> [Provided information]

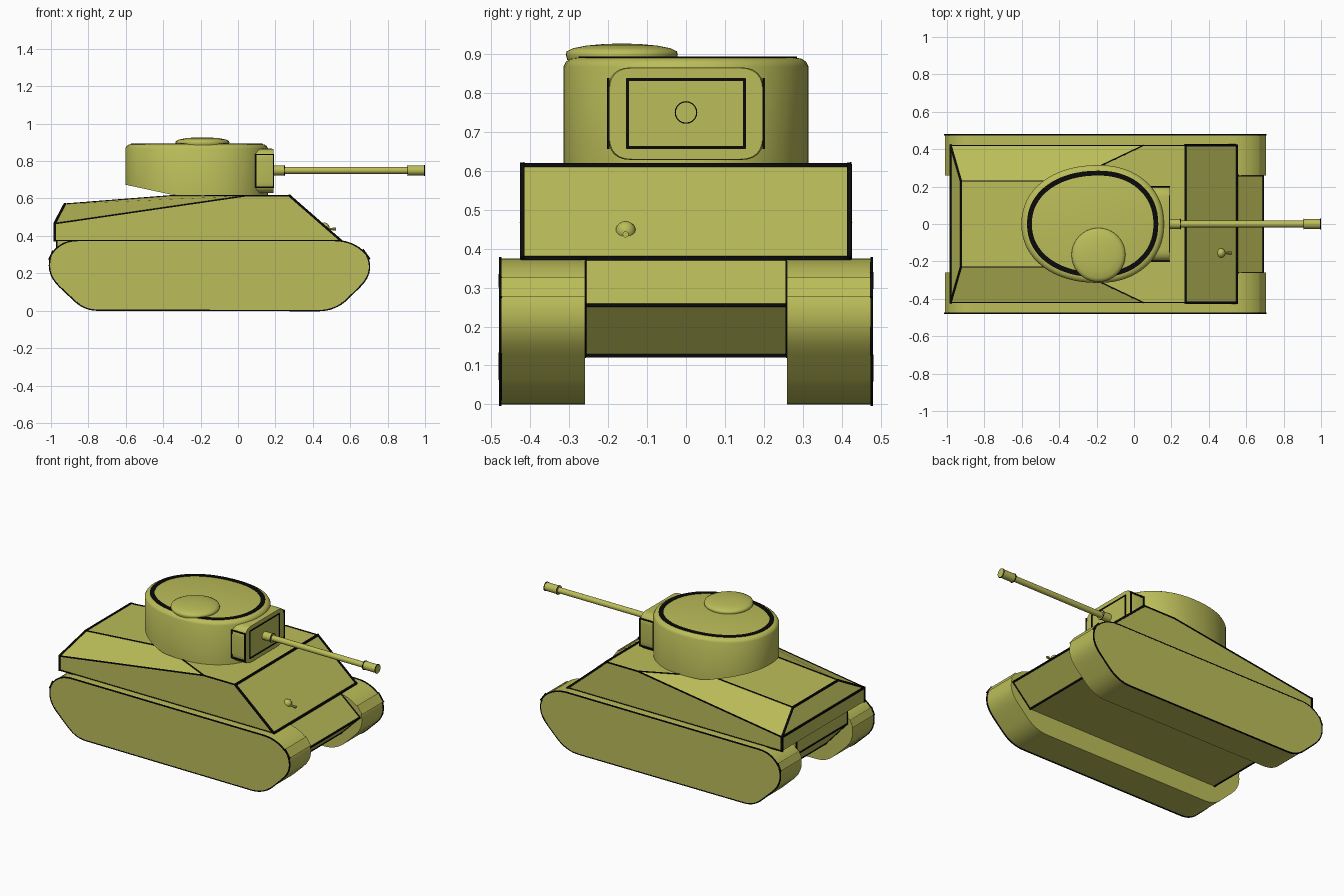
import bpy, bmesh, math
from mathutils import Vector

if "Cube" in bpy.data.objects:
    bpy.data.objects.remove(bpy.data.objects["Cube"])


def material(name, rgb):
    m = bpy.data.materials.new(name)
    m.diffuse_color = (*rgb, 1)
    m.use_nodes = True
    m.node_tree.nodes["Principled BSDF"].inputs["Base Color"].default_value = m.diffuse_color
    return m


OLIVE = material("olive", (0.50, 0.51, 0.10))
BLACK = material("black", (0.003, 0.003, 0.003))


def finish(name, bm, mat=OLIVE, smooth=None):
    bmesh.ops.recalc_face_normals(bm, faces=bm.faces)
    me = bpy.data.meshes.new(name)
    bm.to_mesh(me)
    bm.free()
    ob = bpy.data.objects.new(name, me)
    me.materials.append(mat)
    bpy.context.collection.objects.link(ob)
    if smooth:
        bpy.ops.object.select_all(action='DESELECT')
        ob.select_set(True)
        bpy.context.view_layer.objects.active = ob
        bpy.ops.object.shade_smooth_by_angle(angle=math.radians(smooth))
    return ob


def loft(name, loops, smooth=None, mat=OLIVE, cap=True):
    """Skin closed loops of equal length, capping both ends."""
    bm = bmesh.new()
    rows = [[bm.verts.new(p) for p in loop] for loop in loops]
    n = len(rows[0])
    for a, b in zip(rows, rows[1:]):
        for i in range(n):
            bm.faces.new((a[i], a[(i + 1) % n], b[(i + 1) % n], b[i]))
    if cap:
        bm.faces.new(rows[0])
        bm.faces.new(rows[-1])
    return finish(name, bm, mat, smooth)


def slab(name, profile, y0, y1, smooth=None):
    return loft(name, [[(x, y, z) for x, z in profile] for y in (y0, y1)], smooth)


def edging(name, lines, r):
    """Black square rods along polylines."""
    bm = bmesh.new()
    for pts in lines:
        for a, b in zip(pts, pts[1:]):
            a, b = Vector(a), Vector(b)
            d = (b - a).normalized()
            u = d.orthogonal().normalized() * r
            v = d.cross(u)
            ends = [[bm.verts.new(p + k) for k in (u, v, -u, -v)]
                    for p in (a - d * r * .5, b + d * r * .5)]
            for i in range(4):
                j = (i + 1) % 4
                bm.faces.new((ends[0][i], ends[0][j], ends[1][j], ends[1][i]))
            bm.faces.new(ends[0])
            bm.faces.new(ends[1])
    return finish(name, bm, BLACK)


def spin_x(name, profile, y, z, n=20):
    """Turned part along x from (x, radius) pairs."""
    loft(name, [[(x, y + r * math.cos(2 * math.pi * i / n), z + r * math.sin(2 * math.pi * i / n))
                 for i in range(n)] for x, r in profile], 35)


def rounded(points, steps=6):
    """Round a closed outline of (a, b, radius) corners."""
    out = []
    for i, (a, b, r) in enumerate(points):
        p = Vector((a, b))
        q0 = p + (Vector(points[i - 1][:2]) - p).normalized() * r
        q1 = p + (Vector(points[(i + 1) % len(points)][:2]) - p).normalized() * r
        if r == 0:
            out.append(p)
            continue
        for k in range(steps + 1):
            t = k / steps
            out.append(q0 * (1 - t) ** 2 + p * 2 * t * (1 - t) + q1 * t * t)
    return [tuple(p) for p in out]


# Tracks
track = rounded([(-.82, .003, .07), (-1.04, .21, .12), (-.965, .375, .11),
                 (.635, .375, .12), (.745, .22, .13), (.52, 0, .09)], 8)
for s, side in ((-1, "right"), (1, "left")):
    slab(side + "_track", track, s * .26, s * .48, 40)
    edging(side + "_track_edging", [[(x, s * .477, z) for x, z in track + track[:1]]], .005)

# Lower hull
lower = [(-.97, .375), (-.97, .29), (-.82, .125), (.56, .125), (.69, .255), (.55, .375)]
slab("lower_hull", lower, -.26, .26)
edging("lower_hull_edging",
       [[(x, s * .26, z) for x, z in lower[:3]] for s in (-1, 1)]
       + [[(x, s * .26, z) for x, z in lower[3:]] for s in (-1, 1)]
       + [[(x, -.26, z), (x, .26, z)] for x, z in lower[1:5]], .006)

# Upper hull: front plate, roof, engine deck, slanted flanks and rear
P = {"nose": (.55, .42, .375), "brow": (.275, .42, .615), "waist": (.05, .42, .615),
     "deck": (-.35, .23, .615), "tail": (-.925, .23, .57),
     "rear": (-.98, .42, .465), "foot": (-.98, .42, .375)}


def at(key, s):
    x, y, z = P[key]
    return (x, y * s, z)


bm = bmesh.new()
V = {(k, s): bm.verts.new(at(k, s)) for k in P for s in (-1, 1)}
for s in (-1, 1):
    for keys in (("nose", "brow", "waist", "rear", "foot"), ("waist", "deck", "tail", "rear")):
        bm.faces.new([V[k, s] for k in keys])
for keys in (("nose", "brow"), ("brow", "waist", "deck"), ("deck", "tail"),
             ("tail", "rear"), ("rear", "foot"), ("foot", "nose")):
    bm.faces.new([V[k, -1] for k in keys] + [V[k, 1] for k in reversed(keys)])
finish("upper_hull", bm)
edging("hull_thick_edging",
       [[at(k, s) for k in ("nose", "brow")] for s in (-1, 1)]
       + [[at(k, s) for k in ("tail", "rear", "foot")] for s in (-1, 1)]
       + [[at(k, -1), at(k, 1)] for k in ("nose", "brow", "tail", "rear")], .008)
edging("hull_thin_edging",
       [[at(k, s) for k in ("brow", "waist", "rear")] for s in (-1, 1)]
       + [[at(k, s) for k in ("waist", "deck", "tail")] for s in (-1, 1)]
       + [[at(k, s) for k in ("foot", "nose")] for s in (-1, 1)], .005)


# Turret: egg-shaped drum with a raised rear underside
def egg(inset, z):
    pts = []
    for i in range(64):
        a = 2 * math.pi * i / 64
        c, s = math.cos(a), math.sin(a)
        rx = (.35 if c > 0 else .412) - inset
        pts.append((-.19 + rx * math.copysign(abs(c) ** .93, c),
                    (.315 - inset) * math.copysign(abs(s) ** .93, s), z))
    return pts


base = [(x, y, .615 + max(0, -.33 - x) / .27 * .058) for x, y, _ in egg(0, 0)]
loft("turret", [base, egg(0, .868), egg(.006, .88), egg(.018, .888), egg(.032, .891)], 40)
loft("turret_roof_ring", [egg(.03, .889), egg(.03, .894), egg(.056, .894), egg(.056, .889)],
     mat=BLACK, cap=False)


# Hatch dome
def disc(r, z):
    return [(-.19 + r * math.cos(math.pi * i / 20), -.165 + r * math.sin(math.pi * i / 20), z)
            for i in range(40)]


loft("hatch", [disc(r, z) for r, z in ((.14, .885), (.144, .898), (.142, .907), (.125, .915),
                                       (.09, .922), (.045, .926), (.01, .927))], 60)

# Gun shield
shield = rounded([(-.2, .628, .06), (.2, .628, .06), (.2, .866, .06), (-.2, .866, .06)])
loft("gun_shield", [[(x, y * k, .747 + (z - .747) * k) for y, z in shield]
                    for x, k in ((.09, 1), (.182, 1), (.19, .985))], 40)
edging("gun_shield_edging",
       [[(.19, y, z) for y, z in ((-.15, .66), (.15, .66), (.15, .835), (-.15, .835), (-.15, .66))]]
       + [[(x, s * .2, z) for x, z in ((.19, .66), (.19, .835), (.095, .835), (.095, .66), (.19, .66))]
          for s in (-1, 1)], .005)

# Main gun
spin_x("gun_barrel", [(.18, .018), (.95, .018)], 0, .75)
spin_x("gun_collar", [(.19, .026), (.25, .026)], 0, .75)
spin_x("muzzle", [(.905, .026), (1.0, .026)], 0, .75)
edging("gun_rings", [[(x, .027 * math.cos(math.pi * i / 10), .75 + .027 * math.sin(math.pi * i / 10))
                      for i in range(21)] for x in (.248, .908, .997)], .0025)

# Bow machine gun
bm = bmesh.new()
bmesh.ops.create_uvsphere(bm, u_segments=16, v_segments=10, radius=.026)
bmesh.ops.translate(bm, verts=bm.verts, vec=(.463, -.155, .445))
finish("bow_gun_ball", bm, smooth=60)
spin_x("bow_gun_barrel", [(.46, .005), (.505, .005), (.505, .008), (.525, .008)], -.155, .437, 10)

> [Problem requirements]
Filter the data above down to lines with the word "edging", and copy them.

> [Response to the task]
def edging(name, lines, r):
    edging(side + "_track_edging", [[(x, s * .477, z) for x, z in track + track[:1]]], .005)
edging("lower_hull_edging",
edging("hull_thick_edging",
edging("hull_thin_edging",
edging("gun_shield_edging",
edging("gun_rings", [[(x, .027 * math.cos(math.pi * i / 10), .75 + .027 * math.sin(math.pi * i / 10))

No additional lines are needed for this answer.